My family and I live in a “nice neighborhood” in Palo Alto, CA. Some kids live around here, including 1) two early elementary school-aged kids next door, 2) a sixth grader a couple doors down from there, and 3) three toddler boys across the street.
Our 3-1/2 year old son Marco and I frequently play in our front yard and along the sidewalk, but it’s quite lonely out there. We never see 1) because they have a big fence and either stay behind it or drive away, we hardly see 2) even though his parents are good friends of ours because he’s super-busy with football, basketball, and sleepovers, and members of 3)’s house have only answered the door once out of at least six times we’ve gone over and knocked on the door.
My wife and I have resorted to importing Marco’s five cousins here from Pittsburgh, PA twice in the past few months so he can have playmates around. They were just here over Christmas.Boyyyy, it’s amazing how much fun lots of kids can have when they hang out together! Marco’s cousins, ranging from 9 to 22, have an absolute ball with him every time they’re here. It doesn’t matter at all that they’re so far apart in age. They constantly come up with fun things to do together. They chase, pile on each other, squirt water guns, play bouncy-ball games, play baseball, play hockey, etc.
This is pretty much the only way Marco has real fun play with other kids. Sure, we do playdates with other families, but the kids don’t really let their hair down the way Marco and his cousins do.
That’s because real fun play, or “unstructured play,” is most likely to happen when adults are comfortable letting their kids play without scrutiny. That is most likely to occur at one of the kid’s houses, or in a neighborhood around the kids’ houses.

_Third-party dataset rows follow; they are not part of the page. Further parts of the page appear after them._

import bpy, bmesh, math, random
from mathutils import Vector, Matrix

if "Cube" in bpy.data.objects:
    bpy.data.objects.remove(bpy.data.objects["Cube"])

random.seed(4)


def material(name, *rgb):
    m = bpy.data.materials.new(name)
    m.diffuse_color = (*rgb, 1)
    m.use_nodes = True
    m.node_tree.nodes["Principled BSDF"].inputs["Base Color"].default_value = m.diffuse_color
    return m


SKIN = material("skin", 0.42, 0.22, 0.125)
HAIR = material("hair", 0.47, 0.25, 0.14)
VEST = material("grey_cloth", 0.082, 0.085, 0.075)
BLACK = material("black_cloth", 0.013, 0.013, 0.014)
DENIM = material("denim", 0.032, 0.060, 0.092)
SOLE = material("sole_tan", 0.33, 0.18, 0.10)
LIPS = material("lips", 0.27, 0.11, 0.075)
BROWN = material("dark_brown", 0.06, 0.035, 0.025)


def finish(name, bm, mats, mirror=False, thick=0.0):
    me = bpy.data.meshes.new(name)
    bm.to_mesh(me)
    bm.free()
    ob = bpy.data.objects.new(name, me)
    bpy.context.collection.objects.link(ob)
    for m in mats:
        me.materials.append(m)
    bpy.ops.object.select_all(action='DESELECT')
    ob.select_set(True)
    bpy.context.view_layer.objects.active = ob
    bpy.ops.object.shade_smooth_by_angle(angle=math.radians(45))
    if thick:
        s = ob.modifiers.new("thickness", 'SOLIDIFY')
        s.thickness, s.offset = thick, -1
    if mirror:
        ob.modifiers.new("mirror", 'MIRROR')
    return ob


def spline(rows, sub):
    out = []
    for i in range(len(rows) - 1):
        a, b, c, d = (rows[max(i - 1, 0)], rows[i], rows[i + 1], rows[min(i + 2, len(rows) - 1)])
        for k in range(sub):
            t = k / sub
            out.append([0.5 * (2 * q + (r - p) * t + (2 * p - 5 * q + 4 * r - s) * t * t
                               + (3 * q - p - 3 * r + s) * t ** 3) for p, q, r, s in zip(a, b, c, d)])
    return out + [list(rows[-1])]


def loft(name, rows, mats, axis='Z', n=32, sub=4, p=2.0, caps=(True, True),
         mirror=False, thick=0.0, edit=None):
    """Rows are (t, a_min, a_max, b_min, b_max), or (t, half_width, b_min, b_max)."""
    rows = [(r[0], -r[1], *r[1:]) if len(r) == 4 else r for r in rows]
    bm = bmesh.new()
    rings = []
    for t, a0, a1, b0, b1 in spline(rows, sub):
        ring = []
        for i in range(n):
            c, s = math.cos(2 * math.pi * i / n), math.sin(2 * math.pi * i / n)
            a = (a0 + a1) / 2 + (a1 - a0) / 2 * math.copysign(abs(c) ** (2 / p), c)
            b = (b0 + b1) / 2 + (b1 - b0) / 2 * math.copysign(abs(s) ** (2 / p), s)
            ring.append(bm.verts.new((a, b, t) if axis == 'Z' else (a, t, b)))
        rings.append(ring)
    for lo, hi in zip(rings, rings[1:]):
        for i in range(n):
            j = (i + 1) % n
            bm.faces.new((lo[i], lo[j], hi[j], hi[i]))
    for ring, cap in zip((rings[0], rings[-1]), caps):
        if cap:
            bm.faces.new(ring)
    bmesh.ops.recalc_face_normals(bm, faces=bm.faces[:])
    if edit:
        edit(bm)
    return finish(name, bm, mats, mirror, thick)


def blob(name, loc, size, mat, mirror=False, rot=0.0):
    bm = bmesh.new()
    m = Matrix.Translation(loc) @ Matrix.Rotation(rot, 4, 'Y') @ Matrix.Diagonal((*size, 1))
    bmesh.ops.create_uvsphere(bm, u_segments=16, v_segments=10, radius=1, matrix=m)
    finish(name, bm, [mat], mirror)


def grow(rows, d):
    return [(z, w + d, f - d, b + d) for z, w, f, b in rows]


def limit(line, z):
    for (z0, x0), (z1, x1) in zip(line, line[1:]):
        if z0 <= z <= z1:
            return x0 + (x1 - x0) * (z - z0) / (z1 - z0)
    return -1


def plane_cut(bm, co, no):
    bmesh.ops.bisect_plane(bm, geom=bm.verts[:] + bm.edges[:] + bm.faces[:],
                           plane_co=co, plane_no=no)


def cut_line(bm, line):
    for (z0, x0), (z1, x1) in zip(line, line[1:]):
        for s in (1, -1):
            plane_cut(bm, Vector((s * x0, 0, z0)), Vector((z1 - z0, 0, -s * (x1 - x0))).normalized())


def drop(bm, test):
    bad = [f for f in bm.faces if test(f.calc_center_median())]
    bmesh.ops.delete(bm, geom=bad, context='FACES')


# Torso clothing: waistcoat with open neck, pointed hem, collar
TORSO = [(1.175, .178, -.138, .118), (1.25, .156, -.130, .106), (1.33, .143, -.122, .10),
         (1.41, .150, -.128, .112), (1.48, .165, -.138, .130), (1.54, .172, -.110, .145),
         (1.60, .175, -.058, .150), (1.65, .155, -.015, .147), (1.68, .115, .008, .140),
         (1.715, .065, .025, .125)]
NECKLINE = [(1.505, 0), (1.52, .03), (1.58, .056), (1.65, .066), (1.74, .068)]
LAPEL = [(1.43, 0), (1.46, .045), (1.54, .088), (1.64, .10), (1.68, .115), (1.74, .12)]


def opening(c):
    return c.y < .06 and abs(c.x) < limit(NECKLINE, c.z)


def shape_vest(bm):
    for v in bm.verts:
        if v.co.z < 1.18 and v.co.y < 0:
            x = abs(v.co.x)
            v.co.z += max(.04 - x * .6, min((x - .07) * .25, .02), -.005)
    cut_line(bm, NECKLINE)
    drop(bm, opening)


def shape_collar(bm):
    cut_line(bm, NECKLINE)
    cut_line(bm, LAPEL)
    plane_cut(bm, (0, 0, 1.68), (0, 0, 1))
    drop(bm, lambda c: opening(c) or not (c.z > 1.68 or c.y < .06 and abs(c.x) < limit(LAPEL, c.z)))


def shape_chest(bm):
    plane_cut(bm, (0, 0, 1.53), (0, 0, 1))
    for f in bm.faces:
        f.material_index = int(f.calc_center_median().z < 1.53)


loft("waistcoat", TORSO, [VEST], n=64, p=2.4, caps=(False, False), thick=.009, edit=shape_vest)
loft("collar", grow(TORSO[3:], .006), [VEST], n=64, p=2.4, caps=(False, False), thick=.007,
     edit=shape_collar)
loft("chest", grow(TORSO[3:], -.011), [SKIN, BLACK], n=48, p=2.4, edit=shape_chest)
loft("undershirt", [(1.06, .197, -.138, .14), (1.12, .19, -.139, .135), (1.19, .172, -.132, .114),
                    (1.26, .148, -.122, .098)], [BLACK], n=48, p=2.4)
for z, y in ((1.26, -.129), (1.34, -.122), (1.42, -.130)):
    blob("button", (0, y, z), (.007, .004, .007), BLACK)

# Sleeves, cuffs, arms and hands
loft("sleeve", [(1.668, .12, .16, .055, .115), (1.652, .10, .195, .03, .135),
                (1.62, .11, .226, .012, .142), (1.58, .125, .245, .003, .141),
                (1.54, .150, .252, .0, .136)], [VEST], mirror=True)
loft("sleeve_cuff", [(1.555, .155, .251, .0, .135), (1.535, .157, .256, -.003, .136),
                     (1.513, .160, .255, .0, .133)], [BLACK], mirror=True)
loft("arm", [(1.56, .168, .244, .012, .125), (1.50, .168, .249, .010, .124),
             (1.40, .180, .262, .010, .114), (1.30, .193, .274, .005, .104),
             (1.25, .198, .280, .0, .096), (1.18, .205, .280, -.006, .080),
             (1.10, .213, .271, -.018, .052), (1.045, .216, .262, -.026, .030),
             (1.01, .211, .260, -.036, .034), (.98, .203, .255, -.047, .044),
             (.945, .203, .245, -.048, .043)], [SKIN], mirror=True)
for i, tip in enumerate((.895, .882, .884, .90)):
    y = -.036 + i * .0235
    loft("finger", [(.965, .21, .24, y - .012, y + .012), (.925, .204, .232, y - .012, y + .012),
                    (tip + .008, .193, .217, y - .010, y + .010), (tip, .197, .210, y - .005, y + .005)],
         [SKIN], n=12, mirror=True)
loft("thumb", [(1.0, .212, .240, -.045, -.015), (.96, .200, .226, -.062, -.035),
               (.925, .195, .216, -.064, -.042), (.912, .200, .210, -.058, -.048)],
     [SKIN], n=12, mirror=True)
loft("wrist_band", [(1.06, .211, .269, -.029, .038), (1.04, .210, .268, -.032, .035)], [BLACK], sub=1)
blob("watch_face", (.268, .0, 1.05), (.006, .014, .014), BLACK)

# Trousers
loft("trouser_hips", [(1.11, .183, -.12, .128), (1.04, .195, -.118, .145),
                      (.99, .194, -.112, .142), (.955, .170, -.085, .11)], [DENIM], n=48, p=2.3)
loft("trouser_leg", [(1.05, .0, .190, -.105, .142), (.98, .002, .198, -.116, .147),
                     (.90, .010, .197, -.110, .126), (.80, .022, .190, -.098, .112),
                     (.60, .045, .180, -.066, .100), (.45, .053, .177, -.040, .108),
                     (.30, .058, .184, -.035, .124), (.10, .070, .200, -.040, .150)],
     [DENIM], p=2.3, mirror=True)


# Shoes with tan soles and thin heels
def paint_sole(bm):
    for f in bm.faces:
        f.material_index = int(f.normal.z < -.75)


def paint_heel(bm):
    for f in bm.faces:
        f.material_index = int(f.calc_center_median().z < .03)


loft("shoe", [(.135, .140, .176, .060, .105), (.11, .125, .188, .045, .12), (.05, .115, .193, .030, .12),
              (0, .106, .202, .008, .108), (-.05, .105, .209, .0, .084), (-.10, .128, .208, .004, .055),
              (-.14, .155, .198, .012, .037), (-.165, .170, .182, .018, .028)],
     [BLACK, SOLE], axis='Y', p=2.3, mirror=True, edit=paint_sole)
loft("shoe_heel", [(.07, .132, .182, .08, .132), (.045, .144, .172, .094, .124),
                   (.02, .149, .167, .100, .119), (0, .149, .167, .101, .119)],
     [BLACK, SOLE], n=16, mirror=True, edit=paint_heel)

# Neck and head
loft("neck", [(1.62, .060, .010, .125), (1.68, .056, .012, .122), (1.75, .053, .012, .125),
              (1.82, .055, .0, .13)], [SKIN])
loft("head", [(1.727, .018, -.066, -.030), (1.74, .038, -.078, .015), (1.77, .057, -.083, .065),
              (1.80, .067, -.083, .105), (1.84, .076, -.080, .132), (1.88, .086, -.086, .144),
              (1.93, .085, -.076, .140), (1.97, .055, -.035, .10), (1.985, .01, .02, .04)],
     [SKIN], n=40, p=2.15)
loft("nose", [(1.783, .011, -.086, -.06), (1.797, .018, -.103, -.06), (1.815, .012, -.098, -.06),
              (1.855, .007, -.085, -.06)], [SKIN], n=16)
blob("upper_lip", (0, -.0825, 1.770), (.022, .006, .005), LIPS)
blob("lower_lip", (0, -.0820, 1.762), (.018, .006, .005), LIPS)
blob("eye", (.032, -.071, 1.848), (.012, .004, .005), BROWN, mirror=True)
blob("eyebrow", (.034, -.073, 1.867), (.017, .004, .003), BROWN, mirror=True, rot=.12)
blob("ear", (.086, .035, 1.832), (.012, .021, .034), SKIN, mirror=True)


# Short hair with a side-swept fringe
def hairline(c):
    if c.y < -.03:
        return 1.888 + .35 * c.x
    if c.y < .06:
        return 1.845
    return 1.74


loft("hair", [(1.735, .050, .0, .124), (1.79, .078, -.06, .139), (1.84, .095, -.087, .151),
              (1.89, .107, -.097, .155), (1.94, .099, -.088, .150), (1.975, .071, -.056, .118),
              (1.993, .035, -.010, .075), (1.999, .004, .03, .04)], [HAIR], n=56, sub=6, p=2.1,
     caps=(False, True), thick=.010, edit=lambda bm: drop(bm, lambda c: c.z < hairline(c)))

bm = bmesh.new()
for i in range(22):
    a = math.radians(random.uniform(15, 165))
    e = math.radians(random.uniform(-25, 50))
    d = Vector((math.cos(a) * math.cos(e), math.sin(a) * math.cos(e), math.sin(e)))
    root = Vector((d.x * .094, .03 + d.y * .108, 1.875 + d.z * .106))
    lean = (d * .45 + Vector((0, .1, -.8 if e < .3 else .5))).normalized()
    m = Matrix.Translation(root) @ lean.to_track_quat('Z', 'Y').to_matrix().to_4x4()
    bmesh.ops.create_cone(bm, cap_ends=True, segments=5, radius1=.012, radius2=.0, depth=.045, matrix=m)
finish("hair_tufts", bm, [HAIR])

So, when school’s in session for Marco’s cousins in Pittsburgh, we’re stuck here in our “nice neighborhood” without opportunities for him to play, even though kids just like his cousins live right here.